Adapting to change is something wildlife populations have always done. But now they face exceptionally rapid rates of change—on land and in the ocean. They need conservation measures that provide more time, and room, for adapting.
Climate-smart conservation is one such approach. It mixes mitigation and adaptation strategies to increase the resiliency and persistence of ecosystems in the face of climate change. On land, climate-smart habitat restoration is one effective way to revive and support ecosystems. In marine systems, one successful strategy for helping wildlife populations adapt to rapid change is to designate safe havens, free from pressures of fishing and other human impacts.
California’s Marine Protected Areas (MPAs) aim to do just this—to give fishes, whales, seabirds and the whole marine food web protected places for feeding and breeding.
“The MPAs off California’s coast are a valuable tool in our conservation toolbox,” says Dan Robinette, a lead marine scientist with Point Blue Conservation Science. “They can buy some time for seabird populations to adapt to an ocean environment that’s changing dramatically.

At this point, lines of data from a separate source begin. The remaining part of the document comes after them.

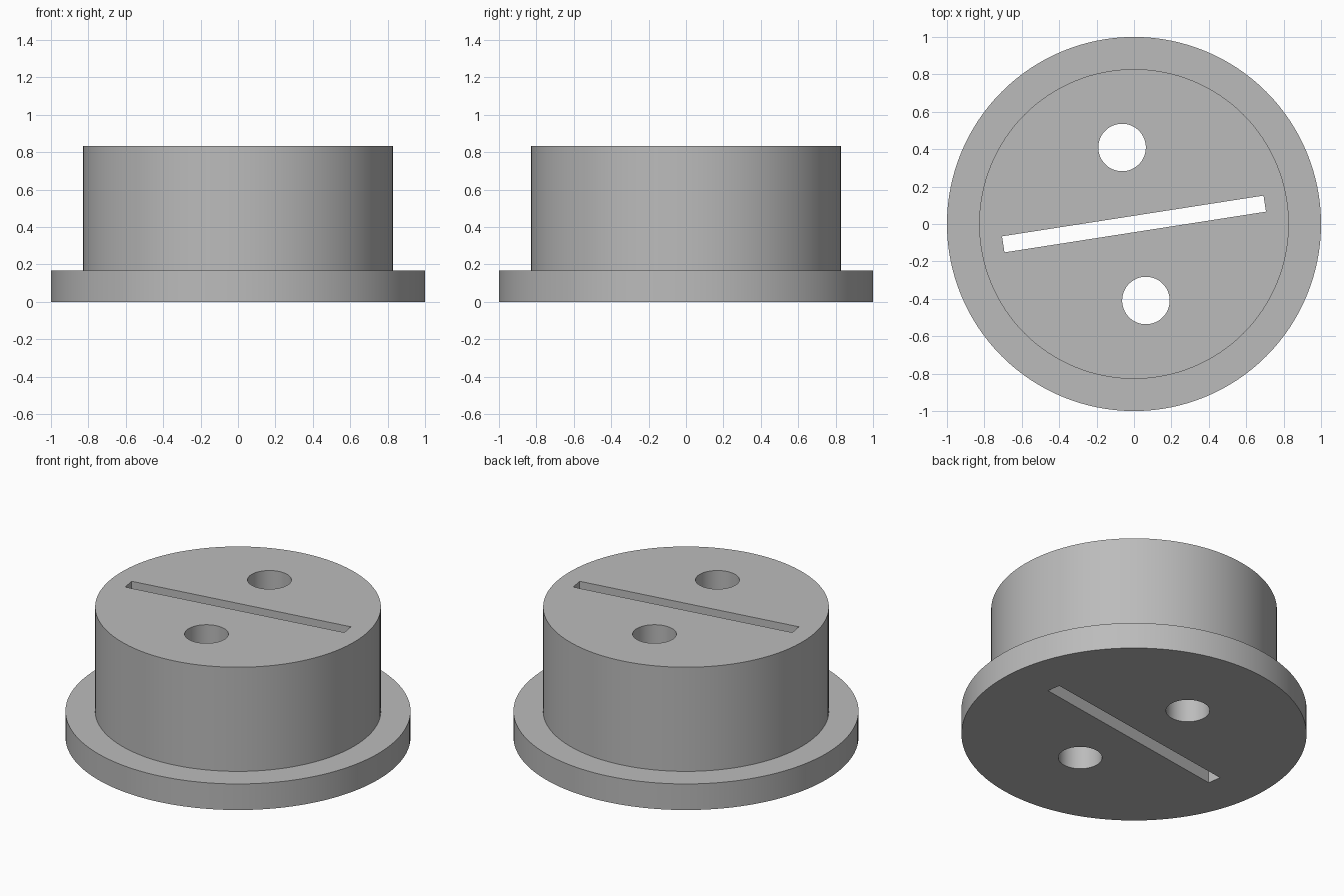
import bpy
import bmesh
from math import radians, tau
from mathutils import Matrix, Vector

default = bpy.data.objects.get("Cube")
if default:
    bpy.data.objects.remove(default, do_unlink=True)

FLANGE_R, BODY_R = 1.0, 0.828
FLANGE_H, TOTAL_H = 0.167, 0.833
HOLE_R, HOLE_DIST = 0.127, 0.414
SLOT_LENGTH, SLOT_WIDTH = 1.415, 0.087
TURN = Matrix.Rotation(radians(8.85), 4, "Z")
SEGMENTS = 128

grey = bpy.data.materials.new("plain_grey")
grey.use_nodes = True
colour = (0.5, 0.5, 0.5, 1)
grey.diffuse_color = colour
grey.node_tree.nodes["Principled BSDF"].inputs["Base Color"].default_value = colour


def to_object(bm, name):
    bmesh.ops.recalc_face_normals(bm, faces=bm.faces)
    mesh = bpy.data.meshes.new(name)
    bm.to_mesh(mesh)
    bm.free()
    mesh.materials.append(grey)
    obj = bpy.data.objects.new(name, mesh)
    bpy.context.collection.objects.link(obj)
    return obj


# Flanged plug: a stepped disc grown upwards from its base
bm = bmesh.new()
bmesh.ops.create_circle(bm, cap_ends=True, segments=SEGMENTS, radius=FLANGE_R)
cap = bm.faces[:][0]


def raise_cap(cap, height):
    new = bmesh.ops.extrude_face_region(bm, geom=[cap], use_keep_orig=True)["geom"]
    face = next(g for g in new if isinstance(g, bmesh.types.BMFace))
    bmesh.ops.translate(bm, verts=face.verts, vec=(0, 0, height))
    return face


cap = raise_cap(cap, FLANGE_H)
step = raise_cap(cap, 0)
bm.faces.remove(cap)
bmesh.ops.scale(bm, verts=step.verts, vec=(BODY_R, BODY_R, 1))
raise_cap(step, TOTAL_H - FLANGE_H)
bm.faces.remove(step)
plug = to_object(bm, "flanged_plug")

# Through cutters: two round holes and one long slot, all turned together
bm = bmesh.new()
middle = Vector((0, 0, TOTAL_H / 2))
for side in (-1, 1):
    place = TURN @ Matrix.Translation(middle + Vector((0, side * HOLE_DIST, 0)))
    bmesh.ops.create_cone(bm, cap_ends=True, segments=64, radius1=HOLE_R,
                          radius2=HOLE_R, depth=TOTAL_H * 2, matrix=place)
slot_size = Matrix.Diagonal((SLOT_LENGTH, SLOT_WIDTH, TOTAL_H * 2, 1))
bmesh.ops.create_cube(bm, size=1, matrix=TURN @ Matrix.Translation(middle) @ slot_size)
cutter = to_object(bm, "hole_cutter")
cutter.hide_render = True

# Cut the openings, then drop the cutter
cut = plug.modifiers.new("openings", "BOOLEAN")
cut.operation = "DIFFERENCE"
cut.solver = "EXACT"
cut.object = cutter
bpy.ops.object.select_all(action="DESELECT")
bpy.context.view_layer.objects.active = plug
plug.select_set(True)
bpy.ops.object.modifier_apply(modifier=cut.name)
bpy.data.objects.remove(cutter, do_unlink=True)

# Smooth walls with crisp rims
bpy.ops.object.shade_smooth_by_angle(angle=radians(30))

And seabirds, like other marine life forms, will adapt if given enough time and space.”
article: Claire Peaslee
photo: Point Blue